The relationship between alcohol use and pain is complex and our understanding of it is incomplete. In this study, researchers assessed the bi-directionality of effects (alcohol consumption to pain, and pain to consumption) over time, and the possible moderation by gender and alcohol use disorder (AUD) symptoms.* Using data from the 2001 and 2004 waves of the US National Epidemiological Survey on Alcohol and Related Conditions (NESARC), researchers found…
- In general, higher levels of baseline alcohol consumption were associated with lower levels of pain interference* at follow-up.
- However, among men with ≥2 AUD symptoms, higher levels of alcohol consumption were associated with higher levels of pain interference.
- Higher levels of baseline pain were associated with lower levels of alcohol consumption at follow-up. No moderating effects were found for this association.
* Measured via the DSM‐IV version of the Alcohol Use Disorder and Associated Disability Interview Schedule.
** Determined by 1 item from the Medical Outcomes Study 12‐item Short‐Form Health Survey, which asks participants the extent to which their engagement in daily activities was impacted by pain in the past 4 weeks, with response options ranging from (1) “not at all” to (5) “extremely.”
Comments: Various mechanisms are likely at play within the bi-directional relationship between pain and alcohol consumption. The association between increased symptoms of AUD and higher levels of pain interference in men comes as no surprise since AUD may cause neurological dysregulations and increased sensitivity of stress systems.
Nicolas Bertholet, MD, MSc
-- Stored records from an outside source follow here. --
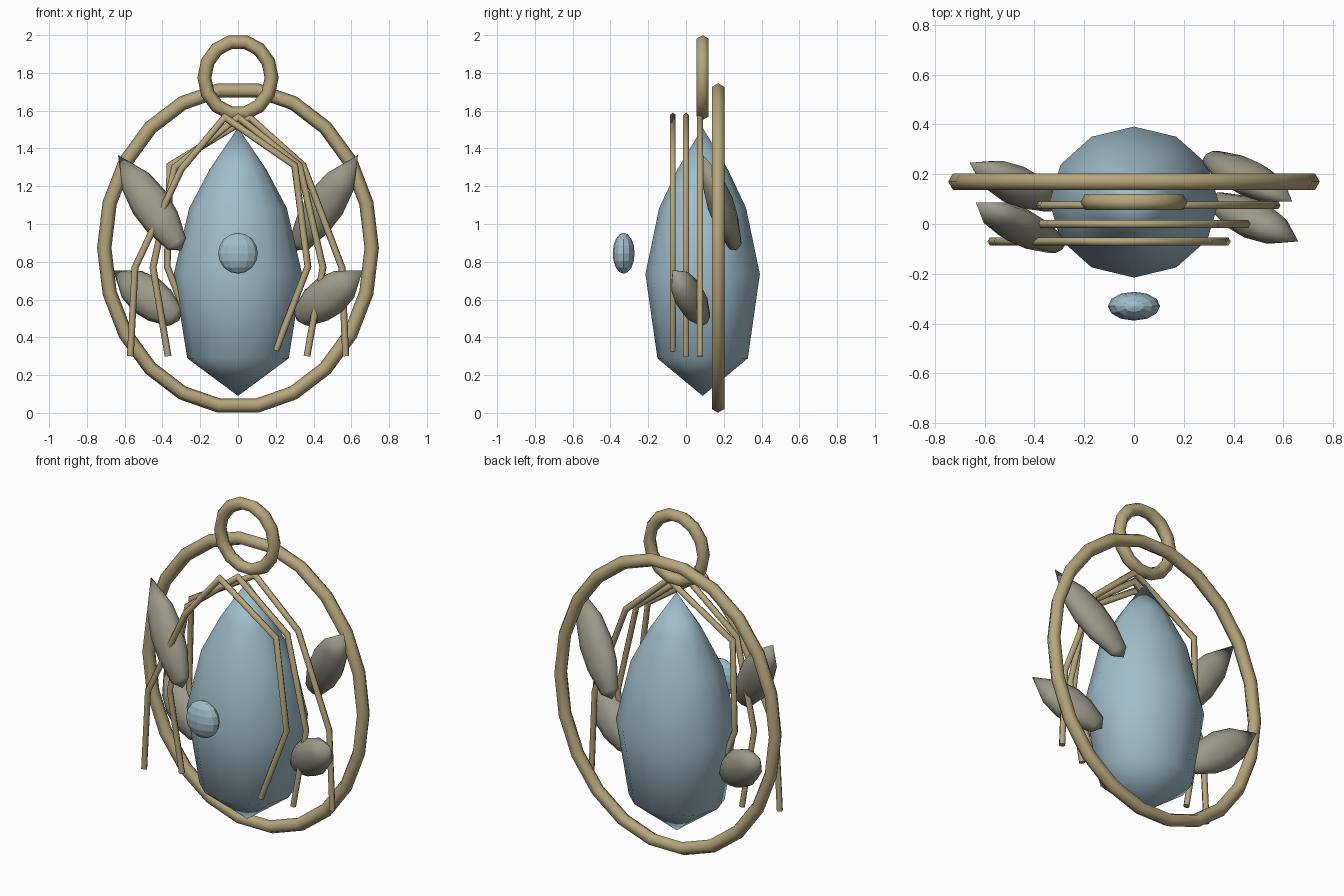
import bpy, bmesh, math
from mathutils import Vector

if "Cube" in bpy.data.objects:
    bpy.data.objects.remove(bpy.data.objects["Cube"])

CY = 0.088  # depth of the central axis


def material(name, rgb):
    m = bpy.data.materials.new(name)
    m.diffuse_color = (*rgb, 1)
    m.use_nodes = True
    m.node_tree.nodes["Principled BSDF"].inputs["Base Color"].default_value = m.diffuse_color
    return m


BLUE = material("pale_blue_stone", (0.35, 0.51, 0.60))
GOLD = material("antique_gold", (0.47, 0.38, 0.20))
GREY = material("warm_grey_leaf", (0.33, 0.32, 0.25))


def skin(name, loops, mat, closed=False, smooth=True):
    """Join equal-sized loops of points; open ends are capped."""
    bm = bmesh.new()
    rows = [[bm.verts.new(p) for p in loop] for loop in loops]
    n = len(rows[0])
    for i in range(len(rows) if closed else len(rows) - 1):
        a, b = rows[i], rows[(i + 1) % len(rows)]
        for j in range(n):
            k = (j + 1) % n
            bm.faces.new((a[j], a[k], b[k], b[j]))
    if not closed:
        bm.faces.new(rows[0][::-1])
        bm.faces.new(rows[-1])
    bmesh.ops.remove_doubles(bm, verts=bm.verts, dist=1e-5)
    bmesh.ops.recalc_face_normals(bm, faces=bm.faces)
    for f in bm.faces:
        f.smooth = smooth and len(f.verts) < 5
    me = bpy.data.meshes.new(name)
    bm.to_mesh(me)
    bm.free()
    me.materials.append(mat)
    ob = bpy.data.objects.new(name, me)
    bpy.context.collection.objects.link(ob)
    return ob


def turned(name, base, tip, u, v, profile, sides, mat, smooth=True):
    """Elliptical lathe from base to tip; profile holds (position, radius)."""
    base, tip = Vector(base), Vector(tip)
    loops = []
    for t, r in profile:
        c = base.lerp(tip, t)
        loops.append([c + u * (r * math.cos(a)) + v * (r * math.sin(a))
                      for a in (2 * math.pi * j / sides for j in range(sides))])
    bm_profile_pole = 1e-7
    return skin(name, loops, mat, smooth=smooth)


def ring(name, centre, rx, rz, tube, segs):
    """Oval hoop in the upright plane with a six-sided tube."""
    loops = []
    for i in range(segs):
        a = 2 * math.pi * i / segs
        c = Vector(centre) + Vector((rx * math.cos(a), 0, rz * math.sin(a)))
        out = Vector((rz * math.cos(a), 0, rx * math.sin(a))).normalized()
        loops.append([c + out * (tube * math.cos(b)) + Vector((0, tube * math.sin(b), 0))
                      for b in (math.pi * j / 3 for j in range(6))])
    return skin(name, loops, GOLD, closed=True)


def wire(name, path, y, r):
    """Bent six-sided rod along (x, z) points, mitred at the bends."""
    pts = [Vector((x, y, z)) for x, z in path]
    loops = []
    for i, p in enumerate(pts):
        d0 = (p - pts[max(i - 1, 0)]).normalized()
        d1 = (pts[min(i + 1, len(pts) - 1)] - p).normalized()
        t = (d0 + d1).normalized()
        side = Vector((t.z, 0, -t.x))
        mitre = r / max(t.dot(d1 if d1.length else d0), 0.5)
        loops.append([p + side * (mitre * math.cos(b)) + Vector((0, r * math.sin(b), 0))
                      for b in (math.pi * j / 3 for j in range(6))])
    return skin(name, loops, GOLD)


X, Y = Vector((1, 0, 0)), Vector((0, 1, 0))

# Central drop-shaped stone
drop = [(0, 0), (.14, .79), (.454, 1), (.70, .76), (.845, .44), (1, 0)]
turned("drop_stone", (0, CY, .09), (0, CY, 1.51), X * .34, Y * .303, drop, 12, BLUE)

# Small faceted bead floating in front
ball = [((1 - math.cos(math.pi * i / 8)) / 2, math.sin(math.pi * i / 8)) for i in range(9)]
turned("front_bead", (0, -.33, .737), (0, -.33, .953), X * .105, Y * .058,
       ball, 12, BLUE, smooth=False)

# Outer frame and hanging loop
ring("frame_ring", (0, .17, .873), .708, .843, .038, 22)
ring("hanging_loop", (0, CY, 1.775), .178, .193, .037, 14)

# Leaves: each pair is turned half way round the central axis
leaf = [(0, 0), (.07, .55), (.3, .92), (.5, 1), (.72, .8), (1, 0)]
for label, base, tip, width, depth in (
        ("upper", (.30, .27, .86), (.635, .09, 1.365), .105, .07),
        ("lower", (.31, .10, .49), (.66, -.07, .755), .11, .078)):
    for side, s in (("right", 1), ("left", -1)):
        b, t = (Vector((s * p[0], CY + s * (p[1] - CY), p[2])) for p in (base, tip))
        d = (t - b).normalized()
        u = d.cross(Y).normalized()
        turned(f"{label}_leaf_{side}", b, t, u * width, d.cross(u) * depth, leaf, 10, GREY)

# Three wrapped wires, each one rod bent over the stone
wires = (
    ("front", -.07, [(-.57, .30), (-.545, .77), (-.30, 1.29), (-.07, 1.565),
                     (.30, 1.31), (.37, .775), (.20, .33)]),
    ("middle", 0, [(-.37, .30), (-.45, .77), (-.335, 1.30), (0, 1.565),
                   (.325, 1.31), (.45, .77), (.365, .30)]),
    ("back", .075, [(-.20, .33), (-.375, .775), (-.36, 1.31), (.06, 1.565),
                    (.345, 1.31), (.55, .77), (.57, .30)]),
)
for label, y, path in wires:
    wire(f"{label}_wire", path, y, .018)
Reference: Yeung EW, Lee MR, McDowell Y, et al. The association between alcohol consumption and pain interference in a nationally representative sample: the moderating roles of gender and alcohol use disorder symptomatology. Alcohol Clin Exp Res. 2020;44(3):645–659.